--- Material for the task Enclosed Below ---
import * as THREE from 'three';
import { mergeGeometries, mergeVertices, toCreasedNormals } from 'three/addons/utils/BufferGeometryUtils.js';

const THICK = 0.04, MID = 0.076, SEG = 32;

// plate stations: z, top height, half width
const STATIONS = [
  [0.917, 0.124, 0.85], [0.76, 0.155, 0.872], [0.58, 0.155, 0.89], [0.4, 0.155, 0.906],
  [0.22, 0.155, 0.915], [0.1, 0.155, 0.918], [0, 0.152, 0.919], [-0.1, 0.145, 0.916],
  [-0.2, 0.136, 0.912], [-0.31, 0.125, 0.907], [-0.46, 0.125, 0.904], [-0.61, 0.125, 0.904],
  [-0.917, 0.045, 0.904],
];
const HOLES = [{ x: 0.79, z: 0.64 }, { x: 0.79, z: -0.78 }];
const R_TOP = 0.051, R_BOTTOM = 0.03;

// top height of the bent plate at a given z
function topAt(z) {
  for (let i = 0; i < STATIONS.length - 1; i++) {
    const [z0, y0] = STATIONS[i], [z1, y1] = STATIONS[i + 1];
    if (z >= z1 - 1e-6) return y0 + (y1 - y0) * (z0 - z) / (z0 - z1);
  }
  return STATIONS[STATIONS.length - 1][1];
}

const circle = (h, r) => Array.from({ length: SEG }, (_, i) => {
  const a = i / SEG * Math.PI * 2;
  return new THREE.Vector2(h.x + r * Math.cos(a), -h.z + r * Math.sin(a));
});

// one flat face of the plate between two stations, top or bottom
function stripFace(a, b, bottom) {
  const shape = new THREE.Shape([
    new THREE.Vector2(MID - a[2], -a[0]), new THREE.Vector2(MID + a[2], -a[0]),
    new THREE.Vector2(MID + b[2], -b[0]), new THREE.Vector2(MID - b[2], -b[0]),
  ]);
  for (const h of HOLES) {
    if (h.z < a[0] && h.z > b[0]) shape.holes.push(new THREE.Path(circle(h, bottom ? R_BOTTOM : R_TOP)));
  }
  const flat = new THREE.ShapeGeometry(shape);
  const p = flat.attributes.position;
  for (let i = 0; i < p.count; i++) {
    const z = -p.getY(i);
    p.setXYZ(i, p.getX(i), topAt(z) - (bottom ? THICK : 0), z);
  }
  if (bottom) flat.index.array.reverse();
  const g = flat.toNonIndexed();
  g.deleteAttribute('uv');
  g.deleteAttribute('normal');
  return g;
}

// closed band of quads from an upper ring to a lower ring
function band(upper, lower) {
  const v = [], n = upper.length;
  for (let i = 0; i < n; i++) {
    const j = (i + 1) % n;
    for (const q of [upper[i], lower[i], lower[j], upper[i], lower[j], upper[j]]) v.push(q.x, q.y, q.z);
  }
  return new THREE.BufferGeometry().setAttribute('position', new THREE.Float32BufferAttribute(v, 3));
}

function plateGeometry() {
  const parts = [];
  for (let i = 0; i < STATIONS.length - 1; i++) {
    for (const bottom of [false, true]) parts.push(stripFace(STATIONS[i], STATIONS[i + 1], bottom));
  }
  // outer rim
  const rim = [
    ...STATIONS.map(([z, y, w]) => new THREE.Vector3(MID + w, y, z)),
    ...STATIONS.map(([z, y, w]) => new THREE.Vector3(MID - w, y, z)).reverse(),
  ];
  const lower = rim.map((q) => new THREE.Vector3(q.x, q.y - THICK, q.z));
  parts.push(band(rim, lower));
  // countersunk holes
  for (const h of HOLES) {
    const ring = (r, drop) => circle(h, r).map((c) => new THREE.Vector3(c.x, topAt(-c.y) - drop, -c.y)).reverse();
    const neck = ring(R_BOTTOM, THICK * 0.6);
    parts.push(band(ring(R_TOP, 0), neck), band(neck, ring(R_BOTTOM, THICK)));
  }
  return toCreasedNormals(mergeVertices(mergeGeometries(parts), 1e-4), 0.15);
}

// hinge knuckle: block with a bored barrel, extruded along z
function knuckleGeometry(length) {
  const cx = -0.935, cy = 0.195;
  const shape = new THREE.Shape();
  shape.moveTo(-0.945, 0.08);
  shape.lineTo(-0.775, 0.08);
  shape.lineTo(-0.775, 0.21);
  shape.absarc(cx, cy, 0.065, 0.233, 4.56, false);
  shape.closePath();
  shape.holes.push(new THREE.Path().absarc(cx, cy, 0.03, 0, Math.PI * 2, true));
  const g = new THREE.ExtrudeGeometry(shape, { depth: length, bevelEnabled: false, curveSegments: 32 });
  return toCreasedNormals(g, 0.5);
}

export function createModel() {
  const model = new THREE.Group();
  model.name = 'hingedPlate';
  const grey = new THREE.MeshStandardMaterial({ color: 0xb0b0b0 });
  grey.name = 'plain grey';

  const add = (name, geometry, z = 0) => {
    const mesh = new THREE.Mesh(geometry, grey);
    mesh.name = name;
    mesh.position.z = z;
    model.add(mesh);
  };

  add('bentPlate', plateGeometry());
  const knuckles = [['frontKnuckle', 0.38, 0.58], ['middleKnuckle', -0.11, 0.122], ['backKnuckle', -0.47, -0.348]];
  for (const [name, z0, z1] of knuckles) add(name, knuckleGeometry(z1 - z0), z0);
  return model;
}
--- End of Enclosed Material for the task ---
▶ What is expected
Wherever the string "neck" appears in the entries above, return the line it appears on.

▶ Solution for this exercise
    const neck = ring(R_BOTTOM, THICK * 0.6);
    parts.push(band(ring(R_TOP, 0), neck), band(neck, ring(R_BOTTOM, THICK)));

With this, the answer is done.